Updated: Apr 22
Debate sparked in Belmont’s faculty senate Monday over two proposed course evaluation questions which would seek student perspectives on diverse communities and marginalized voices at the university.
The two proposed prompts for response on the Likert scale are:
— The instructor created an environment of belonging and inclusion in the classroom.
—– The course addressed diverse perspectives that included marginalized voices.
“This language was not chosen willy-nilly. There was a lot of debate over ‘marginalized,’” said Dr. Jason Lovvorn, who chairs the committee in charge of drafting the questions.
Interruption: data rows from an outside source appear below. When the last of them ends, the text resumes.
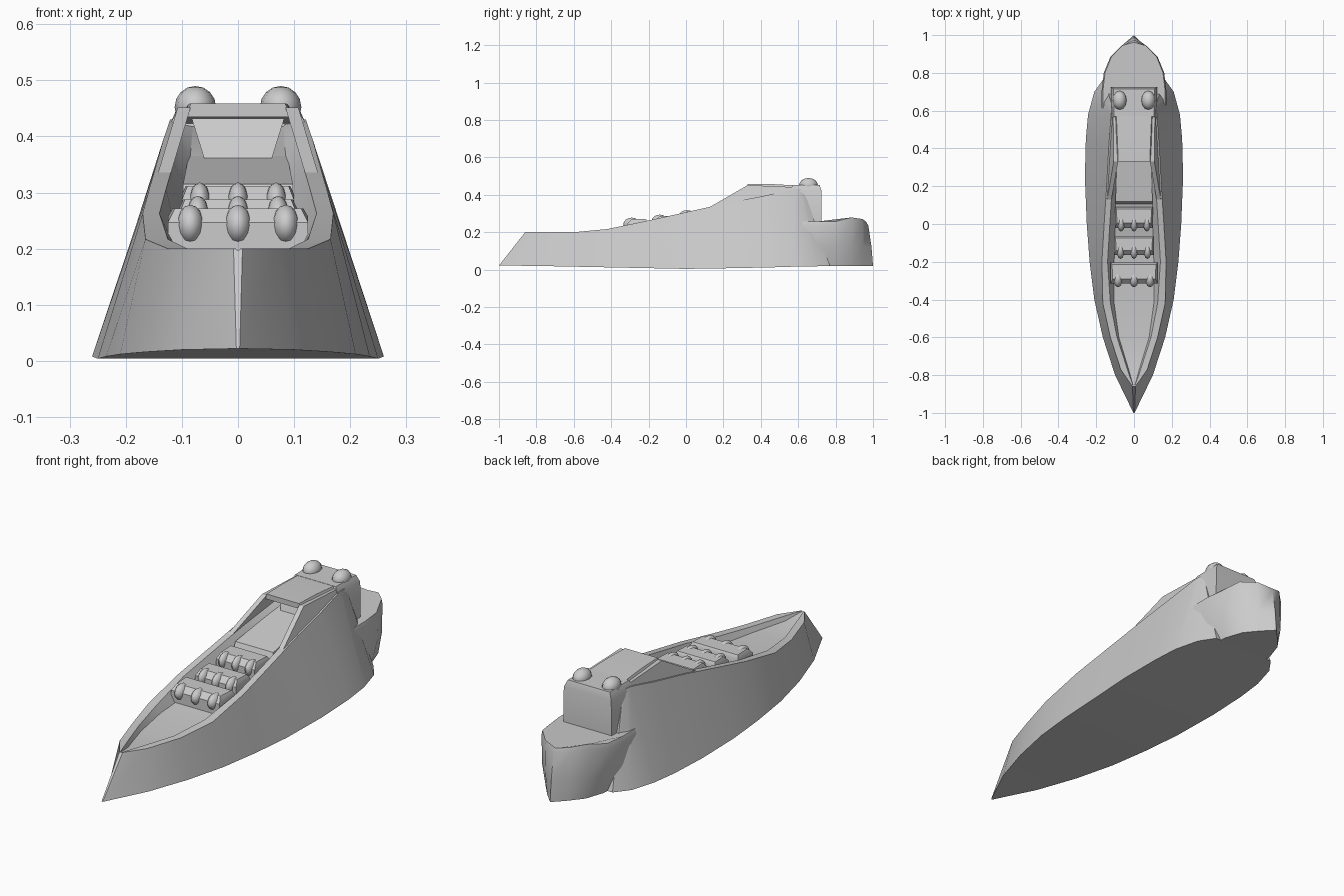
import bpy, bmesh, math

if "Cube" in bpy.data.objects:
    bpy.data.objects.remove(bpy.data.objects["Cube"])

def finish(name, bm, angle=30):
    bmesh.ops.remove_doubles(bm, verts=bm.verts, dist=0.0005)
    bmesh.ops.recalc_face_normals(bm, faces=bm.faces)
    me = bpy.data.meshes.new(name)
    bm.to_mesh(me)
    bm.free()
    ob = bpy.data.objects.new(name, me)
    bpy.context.collection.objects.link(ob)
    bpy.ops.object.select_all(action='DESELECT')
    ob.select_set(True)
    bpy.context.view_layer.objects.active = ob
    bpy.ops.object.shade_smooth_by_angle(angle=math.radians(angle))
    return ob

def loft(name, rings, angle=30):
    """Skin a list of equal-length closed rings and cap both ends."""
    bm = bmesh.new()
    vs = [[bm.verts.new(p) for p in r] for r in rings]
    n = len(rings[0])
    for a, b in zip(vs, vs[1:]):
        for k in range(n):
            bm.faces.new((a[k], a[(k + 1) % n], b[(k + 1) % n], b[k]))
    bm.faces.new(vs[0])
    bm.faces.new(vs[-1])
    return finish(name, bm, angle)

def dome(name, loc, size):
    bm = bmesh.new()
    bmesh.ops.create_uvsphere(bm, u_segments=12, v_segments=8, radius=1)
    for v in bm.verts:
        v.co = [v.co[k] * size[k] + loc[k] for k in range(3)]
    return finish(name, bm, 60)

# hull: base y, half width, z | wall top y, half width, z | inner top, floor half width, floor z
hull = [
    (-1.0, .003, .022, -.86, .008, .200, .004, .003, .198),
    (-.80, .100, .020, -.77, .070, .200, .035, .028, .180),
    (-.60, .165, .016, -.60, .125, .200, .090, .080, .176),
    (-.40, .210, .012, -.42, .165, .217, .125, .105, .185),
    (-.20, .235, .008, -.20, .170, .263, .140, .105, .200),
    (0.00, .250, .004, 0.00, .158, .307, .128, .100, .235),
    (0.25, .260, .008, 0.20, .145, .352, .115, .095, .320),
    (0.45, .255, .012, 0.42, .133, .395, .108, .085, .365),
    (0.58, .243, .016, 0.58, .121, .430, .105, .080, .425),
    (0.70, .210, .018, 0.61, .119, .430, .104, .080, .425),
    (0.77, .160, .020, 0.63, .117, .425, .102, .080, .420),
]
rings = []
for yb, b, zb, yt, t, zt, i, fw, zf in hull:
    half = [(b, yb, zb), (t, yt, zt), (i, yt, zt), (fw, yt, zf)]
    rings.append(half + [(-x, y, z) for x, y, z in reversed(half)])
loft("hull", rings)

# rounded stern, narrowing towards its base
def stern_ring(z, wide, tip, lift):
    side = [(.17, .55, 0), (.172, .70, 0), (.160, .80, 0), (.125, .885, 1), (.065, .945, .6)]
    right = [(x * wide, y, z + lift * l) for x, y, l in side]
    return right + [(0, tip, z)] + [(-x, y, zz) for x, y, zz in reversed(right)]
loft("stern", [stern_ring(.02, .82, 1.0, 0), stern_ring(.12, .97, .992, 0),
               stern_ring(.235, 1.0, .975, 0.02), stern_ring(.257, .96, .962, .022)], 40)

# tower rising from the stern deck
def box_ring(y0, y1, w0, w1, z0, z1):
    return [(-w0, y0, z0), (w0, y0, z0), (w1, y1, z1), (-w1, y1, z1)]
loft("tower", [box_ring(.56, .725, .125, .125, .24, .24),
               box_ring(.56, .725, .122, .122, .42, .42),
               box_ring(.57, .715, .105, .108, .452, .452)])

# overhanging roof and side cheeks in front of the tower
loft("roof", [[(-w, y, z0), (w, y, z0), (w * .88, y, z1), (-w * .88, y, z1)]
              for y, w, z0, z1 in ((.33, .095, .435, .459), (.45, .10, .43, .458), (.62, .108, .42, .448))])
for s, side in ((-1, "left"), (1, "right")):
    cheek = [(.11, .325), (.33, .452), (.60, .44), (.60, .40), (.30, .35)]
    loft(side + "_roof_cheek", [[(s * (a + (.46 - z) * .3), y, z) for y, z in cheek] for a in (.082, .105)])
    dome(side + "_roof_dome", (s * .076, .655, .452), (.037, .05, .038))

# sloping back wall under the roof
loft("recess_wall", [[(-.06, .40, .36), (.06, .40, .36), (.06, .55, .36), (-.06, .55, .36)],
                     [(-.085, .43, .44), (.085, .43, .44), (.085, .55, .44), (-.085, .55, .44)]])

# stepped deck blocks with three rounded gun housings each
blocks = [("front_turret", -.315, -.205, .125, .195, .272),
          ("middle_turret", -.165, -.065, .105, .20, .288),
          ("rear_turret", -.02, .09, .100, .22, .312)]
for name, y0, y1, w, z0, z1 in blocks:
    loft(name, [[(-w, y0, z0), (w, y0, z0), (w, y1, z0), (-w, y1, z0)],
                [(-w, y0, z1 - .025), (w, y0, z1 - .025), (w, y1, z1 - .015), (-w, y1, z1 - .015)],
                [(-w * .9, y0 + .025, z1), (w * .9, y0 + .025, z1), (w * .93, y1 - .01, z1), (-w * .93, y1 - .01, z1)]], 40)
    for k in (-1, 0, 1):
        dome(f"{name}_housing_{k + 2}", (k * w * .68, y0 + .025, z1 - .03), (w * .2, .045, .036))

# ramp behind the turrets
loft("rear_ramp", [box_ring(.08, .40, .095, .085, .22, .26),
                   box_ring(.12, .42, .098, .088, .315, .365)])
While the first question was not discussed as thoroughly, the use of “marginalized voices” in the second statement left some faculty senator’s wondering if this could be misinterpreted by students and used as an opportunity to make unfair criticisms of a professor.
Ratings on course evaluations have the potential to affect professors’ eligibility for raises, promotions and, in some cases, can even put their job security at risk.
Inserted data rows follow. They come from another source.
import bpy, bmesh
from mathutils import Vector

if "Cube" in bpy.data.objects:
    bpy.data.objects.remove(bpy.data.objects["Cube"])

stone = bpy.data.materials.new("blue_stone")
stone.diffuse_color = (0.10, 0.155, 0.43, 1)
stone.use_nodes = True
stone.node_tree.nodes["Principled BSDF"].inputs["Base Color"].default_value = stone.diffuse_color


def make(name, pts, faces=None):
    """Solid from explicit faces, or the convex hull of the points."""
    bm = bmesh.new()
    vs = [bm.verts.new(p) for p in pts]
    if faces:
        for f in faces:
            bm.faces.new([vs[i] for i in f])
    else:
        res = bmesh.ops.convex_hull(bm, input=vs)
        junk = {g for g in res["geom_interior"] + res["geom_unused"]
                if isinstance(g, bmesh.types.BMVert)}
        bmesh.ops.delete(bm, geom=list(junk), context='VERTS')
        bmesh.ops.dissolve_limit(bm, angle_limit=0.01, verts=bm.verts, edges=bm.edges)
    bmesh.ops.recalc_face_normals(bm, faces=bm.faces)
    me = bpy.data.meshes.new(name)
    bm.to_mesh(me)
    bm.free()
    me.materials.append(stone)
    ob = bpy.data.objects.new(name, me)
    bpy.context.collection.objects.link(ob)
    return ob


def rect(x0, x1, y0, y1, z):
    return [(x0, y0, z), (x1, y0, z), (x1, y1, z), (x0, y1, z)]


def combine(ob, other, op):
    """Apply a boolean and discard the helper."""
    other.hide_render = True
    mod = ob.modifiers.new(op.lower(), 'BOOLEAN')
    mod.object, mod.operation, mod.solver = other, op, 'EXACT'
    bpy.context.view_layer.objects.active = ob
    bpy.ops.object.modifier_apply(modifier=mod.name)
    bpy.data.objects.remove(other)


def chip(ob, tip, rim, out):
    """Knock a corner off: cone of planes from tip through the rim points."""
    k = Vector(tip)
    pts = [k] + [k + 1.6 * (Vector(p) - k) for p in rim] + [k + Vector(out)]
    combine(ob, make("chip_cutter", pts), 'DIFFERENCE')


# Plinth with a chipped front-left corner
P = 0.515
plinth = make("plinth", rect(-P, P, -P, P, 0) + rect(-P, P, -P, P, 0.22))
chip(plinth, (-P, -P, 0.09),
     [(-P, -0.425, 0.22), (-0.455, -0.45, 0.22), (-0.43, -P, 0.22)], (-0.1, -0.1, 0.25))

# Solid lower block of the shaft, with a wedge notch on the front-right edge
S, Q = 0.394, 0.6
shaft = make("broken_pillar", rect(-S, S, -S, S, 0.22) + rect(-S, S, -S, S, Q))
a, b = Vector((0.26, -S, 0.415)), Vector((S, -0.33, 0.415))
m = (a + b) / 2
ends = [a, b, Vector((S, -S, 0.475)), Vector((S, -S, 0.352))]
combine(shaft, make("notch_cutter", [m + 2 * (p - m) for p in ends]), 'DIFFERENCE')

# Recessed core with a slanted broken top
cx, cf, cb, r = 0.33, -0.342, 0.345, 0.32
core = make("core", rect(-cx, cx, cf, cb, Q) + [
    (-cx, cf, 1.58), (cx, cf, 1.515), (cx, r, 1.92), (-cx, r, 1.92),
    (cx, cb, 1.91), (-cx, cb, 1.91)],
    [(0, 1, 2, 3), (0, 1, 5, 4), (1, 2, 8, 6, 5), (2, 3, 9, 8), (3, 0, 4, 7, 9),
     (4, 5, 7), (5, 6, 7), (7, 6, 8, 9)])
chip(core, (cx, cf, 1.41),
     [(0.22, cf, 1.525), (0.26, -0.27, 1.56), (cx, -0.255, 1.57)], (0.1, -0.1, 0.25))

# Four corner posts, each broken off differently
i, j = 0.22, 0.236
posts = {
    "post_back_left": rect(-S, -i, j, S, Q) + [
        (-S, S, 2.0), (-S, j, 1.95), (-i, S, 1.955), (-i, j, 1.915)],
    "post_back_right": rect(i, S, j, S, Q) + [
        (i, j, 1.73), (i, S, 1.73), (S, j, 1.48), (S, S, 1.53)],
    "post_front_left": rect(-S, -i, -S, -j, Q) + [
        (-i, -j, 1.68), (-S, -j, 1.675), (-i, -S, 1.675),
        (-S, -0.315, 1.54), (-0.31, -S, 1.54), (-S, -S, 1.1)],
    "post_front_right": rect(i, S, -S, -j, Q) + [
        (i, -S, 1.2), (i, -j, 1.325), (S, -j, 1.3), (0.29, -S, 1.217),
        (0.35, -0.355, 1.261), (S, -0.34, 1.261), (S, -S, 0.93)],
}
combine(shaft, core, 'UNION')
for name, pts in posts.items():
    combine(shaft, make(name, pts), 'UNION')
“It might also be that, ‘Well they didn’t discuss authors who claim the earth is flat, and therefore they didn’t talk about the marginalized voice I wanna hear from,’” said Dr. Nathan Griffith, president of the faculty senate.
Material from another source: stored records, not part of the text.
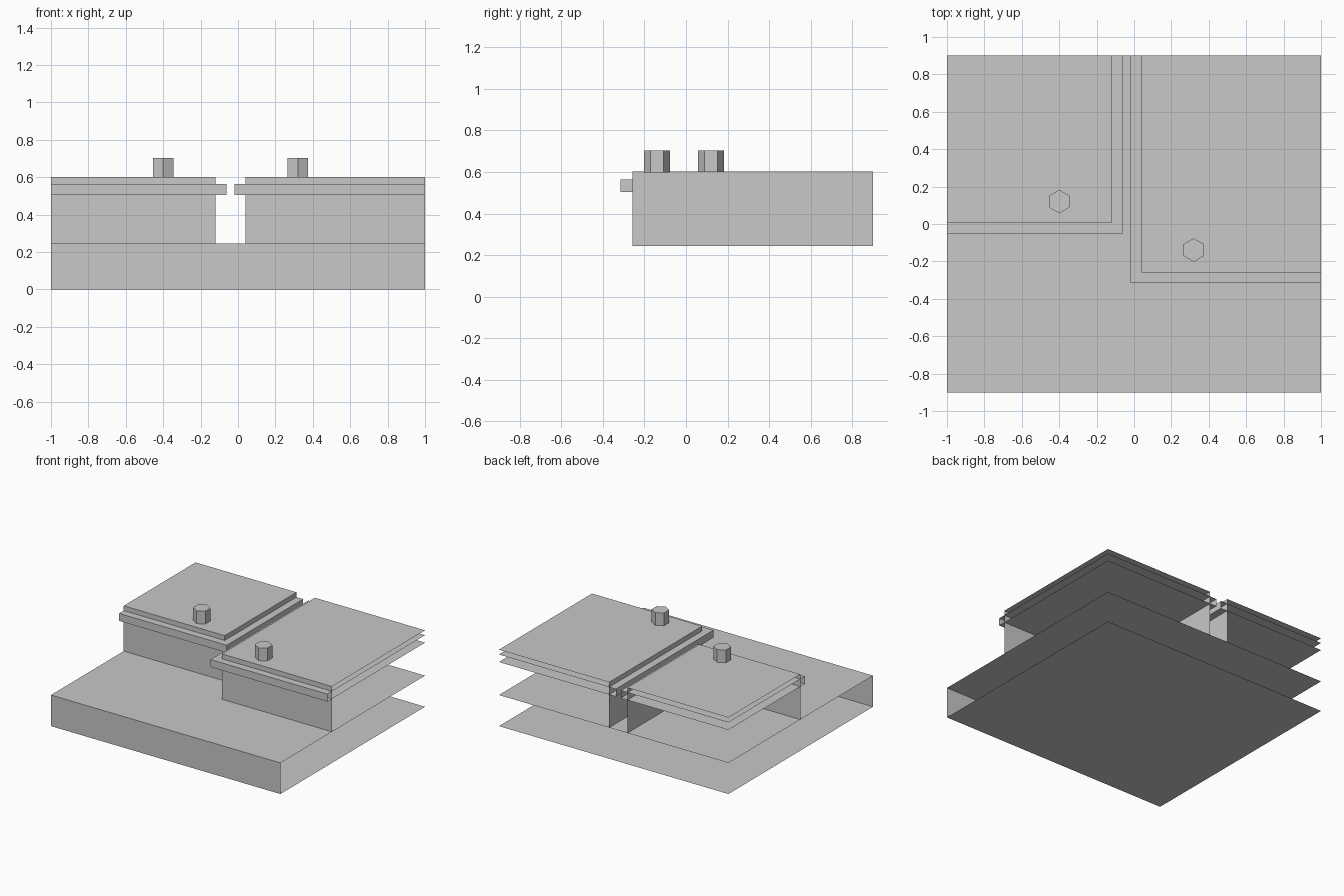
import bpy, bmesh
from mathutils import Vector, Matrix

if "Cube" in bpy.data.objects:
    bpy.data.objects.remove(bpy.data.objects["Cube"])

grey = bpy.data.materials.new("light grey")
grey.diffuse_color = (0.58, 0.58, 0.58, 1)
grey.use_nodes = True
grey.node_tree.nodes["Principled BSDF"].inputs["Base Color"].default_value = grey.diffuse_color

LEFT, RIGHT = Vector((-1, 0, 0)), Vector((1, 0, 0))
BACK, DOWN = Vector((0, 1, 0)), Vector((0, 0, -1))


def finish(name, bm):
    mesh = bpy.data.meshes.new(name)
    bm.to_mesh(mesh)
    bm.free()
    mesh.materials.append(grey)
    bpy.context.collection.objects.link(bpy.data.objects.new(name, mesh))


def open_box(name, low, high, open_sides):
    """Box between two corners, with the faces on the open sides left out."""
    low, high = Vector(low), Vector(high)
    bm = bmesh.new()
    bmesh.ops.create_cube(bm, size=1)
    bmesh.ops.transform(bm, verts=bm.verts, matrix=Matrix.Translation((low + high) / 2)
                        @ Matrix.Diagonal((high - low).to_4d()))
    bm.normal_update()
    gone = [f for f in bm.faces if any(f.normal.dot(s) > 0.9 for s in open_sides)]
    bmesh.ops.delete(bm, geom=gone, context='FACES')
    finish(name, bm)


def hex_post(name, x, y):
    """Six-sided post standing on a roof."""
    bm = bmesh.new()
    bmesh.ops.create_cone(bm, cap_ends=True, segments=6, radius1=0.063, radius2=0.063, depth=0.106)
    bmesh.ops.translate(bm, verts=bm.verts, vec=(x, y, 0.65))
    finish(name, bm)


# Base slab, open at both ends and at the back
BASE_TOP = 0.245
open_box("base_slab", (-1, -0.9, 0), (1, 0.9, BASE_TOP), [LEFT, RIGHT, BACK])

# Two corner blocks, each with a ledge slab running through it
OUT = 0.058  # overhang of the ledge
for side, x_in, y_front, outer in (("left", -0.12, 0.006, LEFT), ("right", 0.04, -0.258, RIGHT)):
    s = outer.x
    for part, grow, z0, z1, extra in (("block", 0, BASE_TOP, 0.602, [DOWN]),
                                      ("ledge", OUT, 0.505, 0.564, [])):
        xs = sorted((s, x_in - s * grow))
        open_box(f"{side}_{part}", (xs[0], y_front - grow, z0), (xs[1], 0.9, z1),
                 [outer, BACK] + extra)

# Roof posts
hex_post("left_post", -0.4, 0.12)
hex_post("right_post", 0.32, -0.139)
Dr. Amy Crook, former president of the faculty senate, said the language used in these prompts should mirror the language faculty senate has used in other places to avoid confusion.
In other places such as catalog and curriculum, the wording “historically underrepresented perspectives” is used, and Crook suggested this should be the phrasing of the second prompt instead of marginalized.
Other faculty senators felt it would be OK to add the prompts to course evaluations and change them if needed.
“Nobody’s going to go to the gallows over these two questions anytime in the near future. So I think it’s fine for us to experiment and test and fail and test and fail,” said Dr. Anthony Blash, faculty senate representative for the College of Pharmacy.
Others felt the proposed course evaluation would benefit from an explanation of its language.
“If we were to include one or both of these questions in the questionnaire, I think we should then provide … some defining document,” said faculty senator Dr. Mark Volker.
If these prompts pass, the earliest they would be included in course evaluations would likely be the fall semester of 2022.
Faculty senators will spend the next three weeks considering these questions before voting on them at the public meeting on April 25.
PHOTO: Lillie Burke / Belmont Vision Multimedia
This article was written by Connor Daryani.